“The newly-enacted Heartbeat Bill, if and when it goes into effect, does not go far enough in protecting innocent lives because it arbitrarily and capriciously deems many unborn children unworthy of legal protections,” he said.

“The fact is, the Heartbeat Bill will not make Florida abortion-free,” Shirvell continued. “The majority of Florida’s abortion facilities will likely continue to operate and kill tens of thousands of innocent unborn children on our state’s soil. Because of that undeniable reality, Florida Voice for the Unborn will also continue to relentlessly push for full legislative protections for all of Florida’s unborn children.” 

However, Florida Right to Life President Lynda Bell told LifeSiteNews Friday her organization is “very excited” about the new measure, which has “been a long time coming.”

“This is truly an historic day in Florida,” Bell said, noting that the bill represents the success of her organization’s work in the pro-life space since 1971. “This will really tackle the overwhelming majority of abortions that are taking place, and it virtually stops ‘abortion tourism’ in Florida. So, this is something that we can all collectively be thrilled about.”

“This bill is going to save a lot of lives,” she said.

Despite its exceptions, the proposed legislation has the potential to drastically reduce the number of abortions committed in Florida, which has seen a recent uptick in abortions as neighboring states implement broad legislation to protect the unborn. According to one analysis, the number of births following passage of Texas’ similar heartbeat law increased by 5,000 compared with the same timeframe the previous year.

Republican Rep. Jenna Persons-Mulicka, who brought the Florida measure to the state House, said the bill provides an “opportunity to lead the national debate about the importance of protecting life and giving every child the opportunity to be born and find his or her purpose.”

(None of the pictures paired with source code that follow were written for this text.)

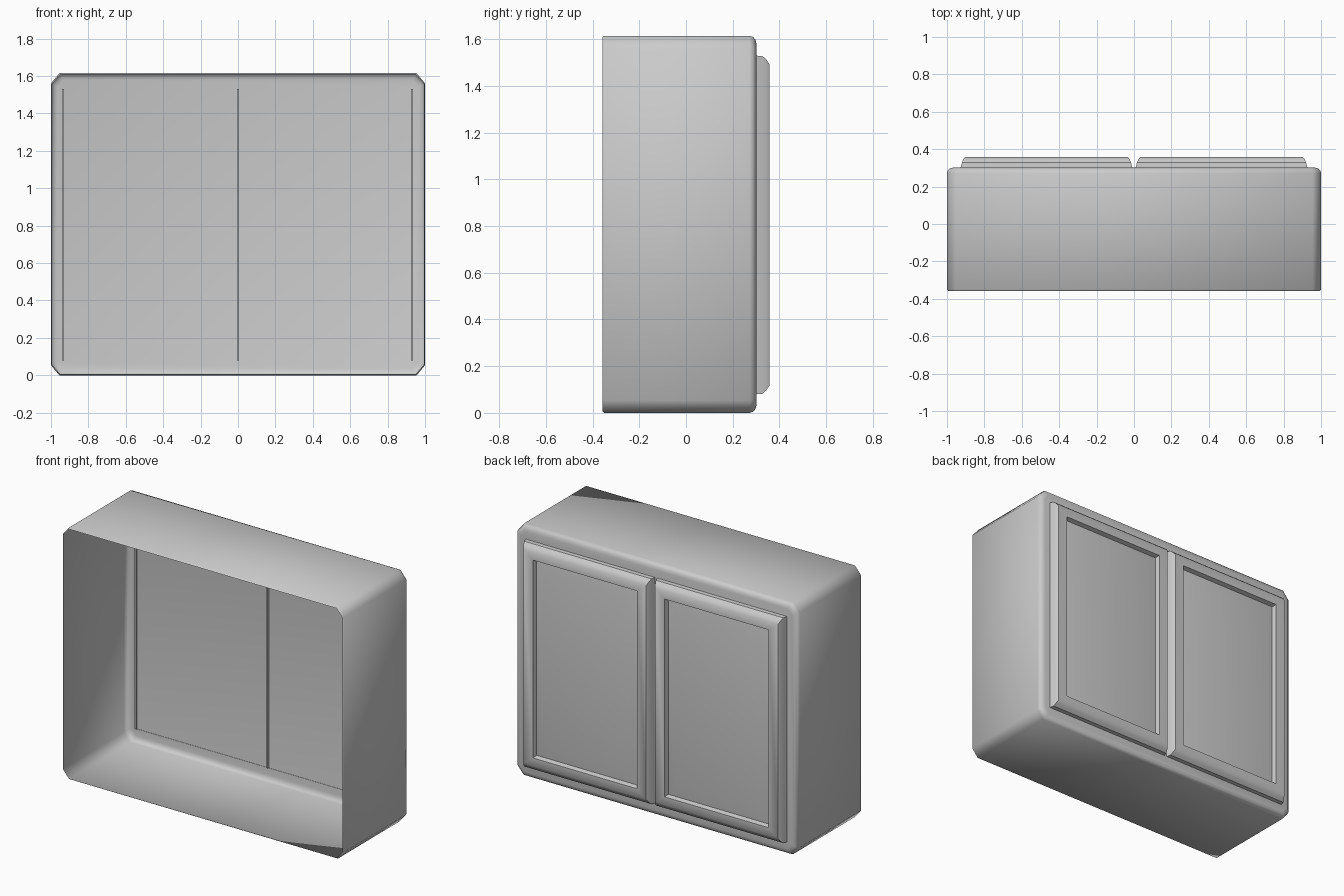
import bpy, bmesh

if "Cube" in bpy.data.objects:
    bpy.data.objects.remove(bpy.data.objects["Cube"])

def loft(name, loops, cap_last=True, angle=0.6):
    """Skin a list of equal-length point loops; optionally close the last one."""
    bm = bmesh.new()
    rings = [[bm.verts.new(p) for p in loop] for loop in loops]
    for a, b in zip(rings, rings[1:]):
        n = len(a)
        for i in range(n):
            bm.faces.new((a[i], a[(i + 1) % n], b[(i + 1) % n], b[i]))
    if cap_last:
        bm.faces.new(rings[-1])
    mesh = bpy.data.meshes.new(name)
    bm.to_mesh(mesh)
    bm.free()
    obj = bpy.data.objects.new(name, mesh)
    bpy.context.collection.objects.link(obj)
    bpy.context.view_layer.objects.active = obj
    bpy.ops.object.select_all(action='DESELECT')
    obj.select_set(True)
    bpy.ops.object.shade_smooth_by_angle(angle=angle)
    return obj

def octagon(y, inset, cut):
    """Rectangle with clipped corners, wound so the back cap faces +y."""
    x, z0, z1 = 1 - inset, inset, 1.615 - inset
    k = cut * 1.2
    return [(p, y, q) for p, q in (
        (-x + cut, z0), (-x, z0 + k), (-x, z1 - k), (-x + cut, z1),
        (x - cut, z1), (x, z1 - k), (x, z0 + k), (x - cut, z0))]

def rect(x0, x1, z0, z1, y, dx, dz):
    return [(x0 + dx, y, z0 + dz), (x0 + dx, y, z1 - dz),
            (x1 - dx, y, z1 - dz), (x1 - dx, y, z0 + dz)]

# Cabinet shell: thin walls, open at the front, rounded around the back
loft("cabinet_shell", [octagon(*s) for s in (
    (-0.358, 0.006, 0.043), (-0.35, 0.0, 0.045), (0.272, 0.0, 0.045),
    (0.288, 0.005, 0.043), (0.298, 0.018, 0.038), (0.302, 0.035, 0.032))],
    angle=0.9)

# Raised-panel doors: (y, inset in x, inset in z)
door_profile = [(0.300, 0.0, 0.0), (0.328, 0.008, 0.002), (0.345, 0.015, 0.018),
                (0.358, 0.024, 0.038), (0.358, 0.09, 0.09), (0.330, 0.098, 0.098),
                (0.343, 0.165, 0.165)]
for side, x0, x1 in (("left", -0.928, -0.008), ("right", 0.008, 0.928)):
    loft(side + "_door", [rect(x0, x1, 0.08, 1.53, *s) for s in door_profile],
         angle=0.6)

# Narrow seams showing on the inside of the back wall
for label, x in (("left", -0.935), ("middle", 0.0), ("right", 0.93)):
    seam = [rect(x - 0.006, x + 0.006, 0.08, 1.53, y, 0, 0) for y in (0.302, 0.292)]
    loft(label + "_seam", [loop[::-1] for loop in seam[::1]], angle=0.5)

Though Gov. DeSantis signed the measure into law, it won’t take effect until a final decision is rendered in an ongoing case concerning the state’s current 15-week abortion ban.

The more modest pro-life law has been beset by court challenges since DeSantis signed it into law in April 2022. Abortionists argue the measure violates the state constitution.

Thanks to a decades-old state Supreme Court ruling, Florida currently recognizes a “right to abortion” under the state constitution’s privacy amendment, effectively preventing the passage of meaningful statewide laws protecting the unborn.

However, Florida’s Supreme Court may now be in a position to overrule its 1989 decision, thanks to DeSantis’ conservative judicial appointments and the U.S. Supreme Court’s June overthrow of Roe v. Wade, which had established a federal “right to abortion” in all 50 states.

In January, Florida’s Supreme Court agreed to hear a challenge to the state’s 15-week ban, paving a way for the rollback of the statewide “right to abortion” and changing the trajectory of pro-life legislation in Florida. The Court has allowed the state to continue enforcing the law for now, at least until it reaches a final verdict.

Florida’s new heartbeat law is slated to take effect 30 days after the Supreme Court affirms that such legislation does not violate the state constitution.

The moves to expand protections for unborn babies in Florida come as DeSantis is widely anticipated to announce a presidential run after the end of his state’s current legislative session in May.

This article was last updated April 15, 2023.